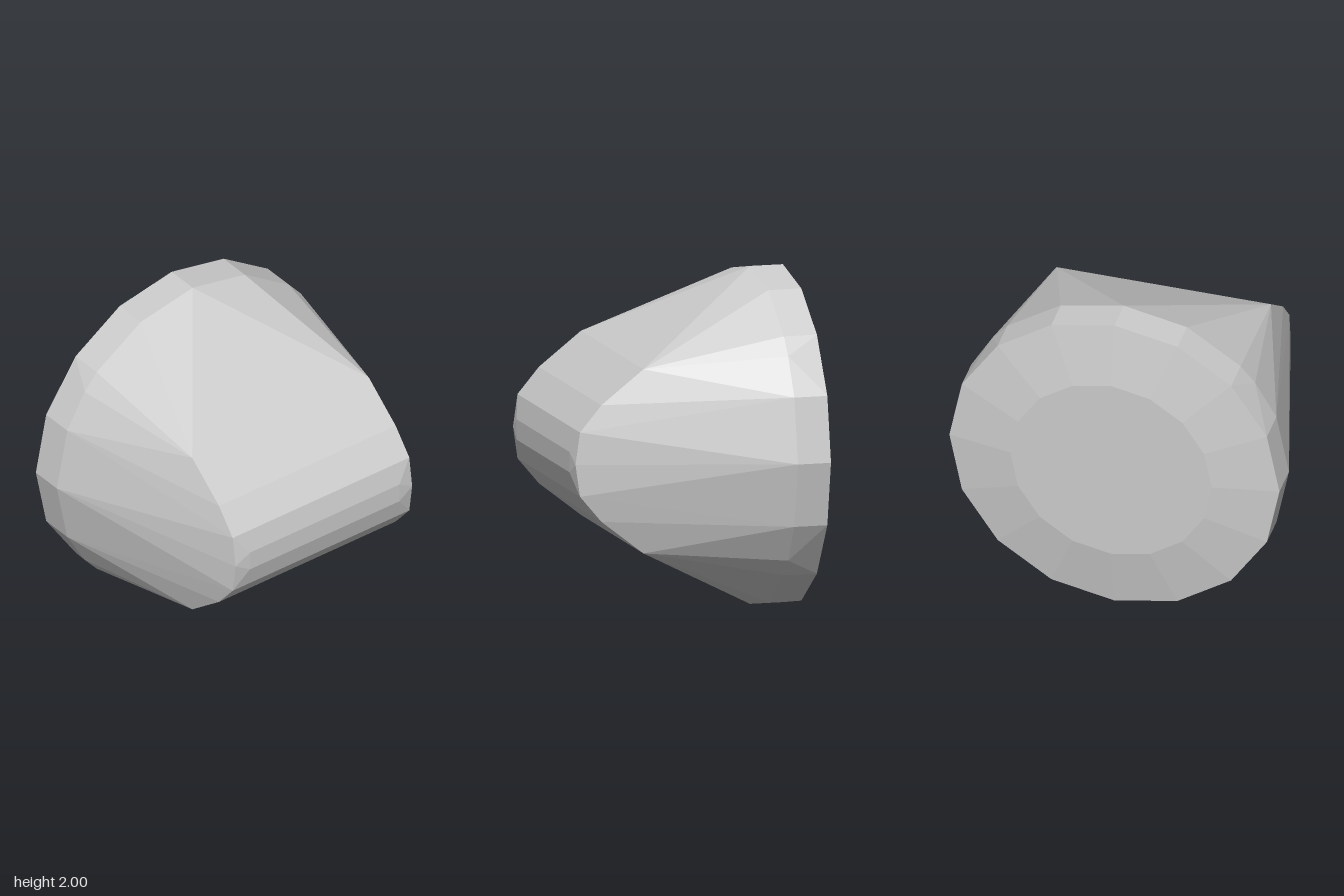
import * as THREE from 'three';
import { ConvexGeometry } from 'three/addons/geometries/ConvexGeometry.js';

const CY = 1; // height of the central axis

// Regular sixteen-sided ring around the z axis
function ring(radius, z) {
  return Array.from({ length: 16 }, (_, i) => {
    const a = (i * Math.PI) / 8;
    return new THREE.Vector3(radius * Math.cos(a), CY + radius * Math.sin(a), z);
  });
}

export function createModel() {
  const group = new THREE.Group();
  group.name = 'wedgeKnob';

  // Straight rim band and bevelled back disc
  const points = [...ring(1, -0.49), ...ring(1, -0.69), ...ring(0.61, -0.76)];

  // Rounded front bar: half width, height from the axis, depth
  const bar = [
    [0.65, 0.545, 0.345],
    [0.65, 0.345, 0.6],
    [0.65, 0.19, 0.73],
    [0.55, 0.06, 0.765],
    [0.65, 0, 0.757],
  ];
  // Extra corner on the diagonal of the rim
  const shoulder = [0.795, 0.605, -0.49];

  // Mirror left to right and top to bottom
  for (const [x, y, z] of [...bar, shoulder]) {
    for (const sx of [-1, 1]) {
      for (const sy of y === 0 ? [1] : [-1, 1]) {
        points.push(new THREE.Vector3(sx * x, CY + sy * y, z));
      }
    }
  }

  const body = new THREE.Mesh(
    new ConvexGeometry(points),
    new THREE.MeshStandardMaterial({ color: 0xcccccc, flatShading: true })
  );
  body.name = 'facetedBody';
  group.add(body);
  return group;
}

-------

ASSIGNMENT: Write the entries above out again exactly, omitting each image.

TASK OUTPUT:
import * as THREE from 'three';
import { ConvexGeometry } from 'three/addons/geometries/ConvexGeometry.js';

const CY = 1; // height of the central axis

// Regular sixteen-sided ring around the z axis
function ring(radius, z) {
  return Array.from({ length: 16 }, (_, i) => {
    const a = (i * Math.PI) / 8;
    return new THREE.Vector3(radius * Math.cos(a), CY + radius * Math.sin(a), z);
  });
}

export function createModel() {
  const group = new THREE.Group();
  group.name = 'wedgeKnob';

  // Straight rim band and bevelled back disc
  const points = [...ring(1, -0.49), ...ring(1, -0.69), ...ring(0.61, -0.76)];

  // Rounded front bar: half width, height from the axis, depth
  const bar = [
    [0.65, 0.545, 0.345],
    [0.65, 0.345, 0.6],
    [0.65, 0.19, 0.73],
    [0.55, 0.06, 0.765],
    [0.65, 0, 0.757],
  ];
  // Extra corner on the diagonal of the rim
  const shoulder = [0.795, 0.605, -0.49];

  // Mirror left to right and top to bottom
  for (const [x, y, z] of [...bar, shoulder]) {
    for (const sx of [-1, 1]) {
      for (const sy of y === 0 ? [1] : [-1, 1]) {
        points.push(new THREE.Vector3(sx * x, CY + sy * y, z));
      }
    }
  }

  const body = new THREE.Mesh(
    new ConvexGeometry(points),
    new THREE.MeshStandardMaterial({ color: 0xcccccc, flatShading: true })
  );
  body.name = 'facetedBody';
  group.add(body);
  return group;
}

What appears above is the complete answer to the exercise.